a statute as they find it. A law may work an inequality or hardship in
some cases but there are few laws, as said in the Edwards case, that do
not. The case last mentioned has been decided and acquiesced in for
more than twenty-five years. If subject to the criticism of appellant
it could have been changed.  While we do not agree with counsel that
the decision is unreasonable and illogical, where a decision of a court
of last resort has been acted upon for a long period of time, as here,
it ought not and as a rule will not be disturbed where contractual
relations or rights are resting upon the decision. The law should
remain a settled guide and not be subject to flexible and restless
precepts. To overthrow the Edwards case would no doubt raise serious
questions between municipalities which should remain settled by the
precedent for all time. Moreover, the Edwards case having been approved
by the Supreme Court it ought to be followed by us until set aside by
that body. Bock v. City of Oakland, 19 Cal.App.2d 115
[Civ. No. 10098. First Appellate District, Division One. February 4, 1937.]
 Put another way, courts must take a statute as they find it,
and it is their duty to construe it as it stands enacted. (Electric L.
& P. Co. v. San Bernardino, 100 Cal. 348 [34 P. 819].)
Their interpretation must be based on the language used.
They have no power to rewrite the statute so as to make it conform to a
presumed intention which is not expressed. (Seaboard Acceptance Corp.

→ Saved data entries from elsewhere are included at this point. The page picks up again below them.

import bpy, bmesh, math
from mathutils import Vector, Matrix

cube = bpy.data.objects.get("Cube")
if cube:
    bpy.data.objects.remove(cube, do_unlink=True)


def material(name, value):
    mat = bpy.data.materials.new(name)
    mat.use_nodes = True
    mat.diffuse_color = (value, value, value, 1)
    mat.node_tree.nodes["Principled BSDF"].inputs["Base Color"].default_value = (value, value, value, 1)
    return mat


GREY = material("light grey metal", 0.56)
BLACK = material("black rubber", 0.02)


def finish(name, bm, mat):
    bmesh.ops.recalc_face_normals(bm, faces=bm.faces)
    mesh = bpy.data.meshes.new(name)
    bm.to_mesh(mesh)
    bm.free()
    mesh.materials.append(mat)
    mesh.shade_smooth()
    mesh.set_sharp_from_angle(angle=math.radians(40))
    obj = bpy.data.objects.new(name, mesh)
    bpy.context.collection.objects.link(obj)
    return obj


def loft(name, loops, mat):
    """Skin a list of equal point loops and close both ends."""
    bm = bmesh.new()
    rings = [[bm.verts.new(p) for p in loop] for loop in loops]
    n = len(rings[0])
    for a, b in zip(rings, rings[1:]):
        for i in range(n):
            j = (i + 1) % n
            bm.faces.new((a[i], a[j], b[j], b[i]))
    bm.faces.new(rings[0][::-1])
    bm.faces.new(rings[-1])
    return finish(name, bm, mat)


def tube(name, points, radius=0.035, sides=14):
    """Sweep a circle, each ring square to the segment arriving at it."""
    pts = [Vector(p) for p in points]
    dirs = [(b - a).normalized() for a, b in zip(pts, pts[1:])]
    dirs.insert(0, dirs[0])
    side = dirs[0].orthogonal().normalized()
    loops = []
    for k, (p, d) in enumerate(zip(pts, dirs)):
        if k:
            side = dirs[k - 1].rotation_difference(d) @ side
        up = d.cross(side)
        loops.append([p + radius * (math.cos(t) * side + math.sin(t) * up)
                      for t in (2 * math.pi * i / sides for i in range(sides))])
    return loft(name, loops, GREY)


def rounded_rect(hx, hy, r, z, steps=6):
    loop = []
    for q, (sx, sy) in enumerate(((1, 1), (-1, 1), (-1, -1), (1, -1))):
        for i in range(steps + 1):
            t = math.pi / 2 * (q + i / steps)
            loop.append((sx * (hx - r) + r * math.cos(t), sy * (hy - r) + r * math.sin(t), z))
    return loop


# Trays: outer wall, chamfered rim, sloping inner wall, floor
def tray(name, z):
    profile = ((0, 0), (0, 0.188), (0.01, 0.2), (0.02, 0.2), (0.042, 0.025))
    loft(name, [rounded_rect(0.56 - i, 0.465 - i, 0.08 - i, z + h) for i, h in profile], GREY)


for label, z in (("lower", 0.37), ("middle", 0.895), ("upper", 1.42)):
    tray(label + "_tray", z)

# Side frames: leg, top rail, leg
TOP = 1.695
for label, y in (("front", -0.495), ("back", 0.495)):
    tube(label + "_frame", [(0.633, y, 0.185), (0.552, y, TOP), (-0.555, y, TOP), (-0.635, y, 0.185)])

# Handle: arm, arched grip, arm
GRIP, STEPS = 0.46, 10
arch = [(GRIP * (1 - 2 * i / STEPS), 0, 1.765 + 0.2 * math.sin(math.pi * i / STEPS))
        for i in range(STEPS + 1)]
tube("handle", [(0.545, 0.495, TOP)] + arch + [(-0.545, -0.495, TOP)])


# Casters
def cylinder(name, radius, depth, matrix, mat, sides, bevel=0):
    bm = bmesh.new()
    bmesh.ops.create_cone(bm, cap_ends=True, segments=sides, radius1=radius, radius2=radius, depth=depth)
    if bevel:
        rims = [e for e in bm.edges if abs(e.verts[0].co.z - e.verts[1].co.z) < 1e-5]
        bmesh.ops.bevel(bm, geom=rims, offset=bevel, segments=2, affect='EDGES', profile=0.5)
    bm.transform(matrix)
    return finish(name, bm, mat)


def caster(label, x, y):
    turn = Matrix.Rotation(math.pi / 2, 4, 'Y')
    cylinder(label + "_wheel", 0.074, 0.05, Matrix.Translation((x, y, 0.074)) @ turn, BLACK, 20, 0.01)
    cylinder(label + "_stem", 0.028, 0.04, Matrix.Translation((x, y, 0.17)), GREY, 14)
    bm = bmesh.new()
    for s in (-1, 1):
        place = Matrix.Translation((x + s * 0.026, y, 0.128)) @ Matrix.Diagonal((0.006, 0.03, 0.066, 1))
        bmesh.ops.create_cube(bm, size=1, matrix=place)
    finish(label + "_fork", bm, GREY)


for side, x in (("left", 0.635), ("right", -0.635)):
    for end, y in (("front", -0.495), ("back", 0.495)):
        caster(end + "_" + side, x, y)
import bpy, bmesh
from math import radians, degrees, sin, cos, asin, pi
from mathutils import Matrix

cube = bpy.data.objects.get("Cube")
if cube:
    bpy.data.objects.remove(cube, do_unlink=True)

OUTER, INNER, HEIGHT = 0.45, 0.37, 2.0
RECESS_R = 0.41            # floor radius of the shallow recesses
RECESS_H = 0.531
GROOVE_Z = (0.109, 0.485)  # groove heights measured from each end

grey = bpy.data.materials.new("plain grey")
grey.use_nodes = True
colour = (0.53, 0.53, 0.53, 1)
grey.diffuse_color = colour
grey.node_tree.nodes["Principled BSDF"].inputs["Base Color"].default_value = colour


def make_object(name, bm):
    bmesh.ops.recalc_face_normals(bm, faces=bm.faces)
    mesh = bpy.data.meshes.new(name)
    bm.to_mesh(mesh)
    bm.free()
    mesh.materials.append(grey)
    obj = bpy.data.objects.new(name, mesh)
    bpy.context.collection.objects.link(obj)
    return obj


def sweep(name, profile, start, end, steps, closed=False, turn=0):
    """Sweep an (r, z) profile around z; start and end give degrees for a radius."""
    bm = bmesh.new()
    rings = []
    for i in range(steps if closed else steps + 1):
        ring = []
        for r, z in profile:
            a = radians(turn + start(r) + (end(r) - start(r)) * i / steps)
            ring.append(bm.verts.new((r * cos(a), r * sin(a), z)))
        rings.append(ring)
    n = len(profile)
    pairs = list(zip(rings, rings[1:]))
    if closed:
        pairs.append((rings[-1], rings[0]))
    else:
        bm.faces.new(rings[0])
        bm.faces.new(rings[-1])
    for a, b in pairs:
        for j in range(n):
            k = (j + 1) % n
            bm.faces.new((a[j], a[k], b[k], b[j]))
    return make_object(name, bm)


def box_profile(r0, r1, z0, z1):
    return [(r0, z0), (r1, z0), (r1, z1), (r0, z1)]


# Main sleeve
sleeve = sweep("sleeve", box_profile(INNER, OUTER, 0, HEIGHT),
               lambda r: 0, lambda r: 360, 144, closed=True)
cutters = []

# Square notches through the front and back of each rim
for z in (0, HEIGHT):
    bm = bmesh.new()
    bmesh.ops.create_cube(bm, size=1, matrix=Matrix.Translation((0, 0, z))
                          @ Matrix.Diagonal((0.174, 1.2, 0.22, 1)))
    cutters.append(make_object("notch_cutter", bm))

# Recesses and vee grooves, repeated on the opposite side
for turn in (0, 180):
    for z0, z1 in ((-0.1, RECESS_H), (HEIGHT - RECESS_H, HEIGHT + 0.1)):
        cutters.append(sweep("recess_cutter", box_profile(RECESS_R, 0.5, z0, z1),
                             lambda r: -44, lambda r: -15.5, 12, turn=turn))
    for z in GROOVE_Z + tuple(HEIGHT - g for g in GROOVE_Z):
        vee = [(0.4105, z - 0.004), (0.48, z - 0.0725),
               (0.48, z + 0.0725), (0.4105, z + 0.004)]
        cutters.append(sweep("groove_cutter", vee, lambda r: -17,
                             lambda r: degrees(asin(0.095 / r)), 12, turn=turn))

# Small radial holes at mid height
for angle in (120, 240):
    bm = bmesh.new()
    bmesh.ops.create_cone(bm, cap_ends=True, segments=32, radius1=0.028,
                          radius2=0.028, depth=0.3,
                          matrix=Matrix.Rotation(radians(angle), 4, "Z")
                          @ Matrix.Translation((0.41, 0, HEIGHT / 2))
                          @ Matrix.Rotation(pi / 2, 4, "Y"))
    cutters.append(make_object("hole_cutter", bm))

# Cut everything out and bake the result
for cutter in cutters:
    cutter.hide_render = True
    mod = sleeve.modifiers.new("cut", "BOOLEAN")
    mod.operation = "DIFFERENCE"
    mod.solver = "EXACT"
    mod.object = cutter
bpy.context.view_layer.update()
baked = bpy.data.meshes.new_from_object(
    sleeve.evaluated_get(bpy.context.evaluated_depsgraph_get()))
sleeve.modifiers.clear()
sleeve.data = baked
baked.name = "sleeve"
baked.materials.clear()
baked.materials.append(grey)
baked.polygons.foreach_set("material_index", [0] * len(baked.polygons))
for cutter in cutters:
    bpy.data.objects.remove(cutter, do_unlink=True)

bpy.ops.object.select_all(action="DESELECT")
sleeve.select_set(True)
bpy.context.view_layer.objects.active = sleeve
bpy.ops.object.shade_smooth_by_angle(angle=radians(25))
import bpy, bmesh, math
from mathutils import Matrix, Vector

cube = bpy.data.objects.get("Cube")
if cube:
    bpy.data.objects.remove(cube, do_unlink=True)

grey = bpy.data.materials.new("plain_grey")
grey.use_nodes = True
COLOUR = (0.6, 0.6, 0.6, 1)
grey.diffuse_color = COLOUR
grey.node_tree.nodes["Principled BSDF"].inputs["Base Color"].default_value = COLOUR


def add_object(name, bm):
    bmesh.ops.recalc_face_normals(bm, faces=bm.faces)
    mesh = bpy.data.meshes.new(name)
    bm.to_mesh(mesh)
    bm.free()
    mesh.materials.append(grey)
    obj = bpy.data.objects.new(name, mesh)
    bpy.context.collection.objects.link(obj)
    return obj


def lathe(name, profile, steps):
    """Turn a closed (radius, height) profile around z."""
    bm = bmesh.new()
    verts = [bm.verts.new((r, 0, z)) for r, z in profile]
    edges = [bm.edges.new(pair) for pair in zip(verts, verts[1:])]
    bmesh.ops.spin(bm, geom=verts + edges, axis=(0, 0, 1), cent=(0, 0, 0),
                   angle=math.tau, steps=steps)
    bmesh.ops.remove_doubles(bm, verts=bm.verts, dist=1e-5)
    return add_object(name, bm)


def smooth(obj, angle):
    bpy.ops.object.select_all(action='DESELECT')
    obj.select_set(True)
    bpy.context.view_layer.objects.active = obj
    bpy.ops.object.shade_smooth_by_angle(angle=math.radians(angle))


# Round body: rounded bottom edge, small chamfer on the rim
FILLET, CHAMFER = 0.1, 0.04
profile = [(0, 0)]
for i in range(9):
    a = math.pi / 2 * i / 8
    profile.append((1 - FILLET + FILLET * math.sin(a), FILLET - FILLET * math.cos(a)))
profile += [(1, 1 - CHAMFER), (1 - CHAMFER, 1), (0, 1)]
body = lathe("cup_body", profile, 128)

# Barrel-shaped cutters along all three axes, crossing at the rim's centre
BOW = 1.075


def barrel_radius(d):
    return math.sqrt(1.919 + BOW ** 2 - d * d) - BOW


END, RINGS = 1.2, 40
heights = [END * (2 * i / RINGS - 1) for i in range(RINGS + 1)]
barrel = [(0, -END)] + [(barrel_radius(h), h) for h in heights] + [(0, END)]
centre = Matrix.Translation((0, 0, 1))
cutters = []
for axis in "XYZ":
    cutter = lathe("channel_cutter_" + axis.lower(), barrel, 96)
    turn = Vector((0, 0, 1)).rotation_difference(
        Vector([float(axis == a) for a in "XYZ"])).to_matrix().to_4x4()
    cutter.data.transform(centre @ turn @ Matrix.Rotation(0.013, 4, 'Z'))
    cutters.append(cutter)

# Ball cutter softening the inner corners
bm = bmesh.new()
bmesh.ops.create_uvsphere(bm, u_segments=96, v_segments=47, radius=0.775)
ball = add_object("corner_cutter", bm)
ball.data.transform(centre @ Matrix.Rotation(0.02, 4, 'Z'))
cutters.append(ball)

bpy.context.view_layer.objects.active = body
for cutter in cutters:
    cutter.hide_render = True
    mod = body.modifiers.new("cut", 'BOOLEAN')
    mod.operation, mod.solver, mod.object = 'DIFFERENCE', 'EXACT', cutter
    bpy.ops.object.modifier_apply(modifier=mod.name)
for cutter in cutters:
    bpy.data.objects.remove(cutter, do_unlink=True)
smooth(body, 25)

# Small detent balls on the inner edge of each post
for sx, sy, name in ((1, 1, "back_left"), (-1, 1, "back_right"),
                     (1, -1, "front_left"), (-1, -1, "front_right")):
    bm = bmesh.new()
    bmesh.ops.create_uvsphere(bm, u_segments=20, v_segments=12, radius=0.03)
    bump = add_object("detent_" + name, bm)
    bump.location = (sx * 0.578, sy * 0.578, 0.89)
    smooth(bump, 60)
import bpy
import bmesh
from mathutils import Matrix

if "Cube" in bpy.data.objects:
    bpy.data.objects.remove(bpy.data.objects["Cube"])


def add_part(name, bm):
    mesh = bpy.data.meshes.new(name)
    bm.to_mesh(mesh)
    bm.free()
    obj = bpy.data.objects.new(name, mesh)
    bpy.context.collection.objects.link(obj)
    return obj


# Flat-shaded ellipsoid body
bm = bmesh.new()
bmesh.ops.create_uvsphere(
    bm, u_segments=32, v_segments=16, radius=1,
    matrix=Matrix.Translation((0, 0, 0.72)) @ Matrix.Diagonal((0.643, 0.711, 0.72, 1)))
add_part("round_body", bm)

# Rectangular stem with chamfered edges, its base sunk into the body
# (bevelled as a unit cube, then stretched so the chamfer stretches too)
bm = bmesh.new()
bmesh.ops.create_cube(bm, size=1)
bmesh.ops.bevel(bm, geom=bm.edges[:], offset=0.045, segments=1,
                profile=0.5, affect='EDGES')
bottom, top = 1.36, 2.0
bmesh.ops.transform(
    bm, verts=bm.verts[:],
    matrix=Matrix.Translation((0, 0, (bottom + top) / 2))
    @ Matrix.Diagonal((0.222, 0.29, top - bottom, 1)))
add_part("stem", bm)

v. Shay, 214 Cal. 361 [5 P.2d 882].) Callahan v. San Francisco, (1945) 68 CA2d. 286
Courts are not at liberty to extend application of law to subjects not included within it. Spreckles v. Graham (1924) 194 C. 516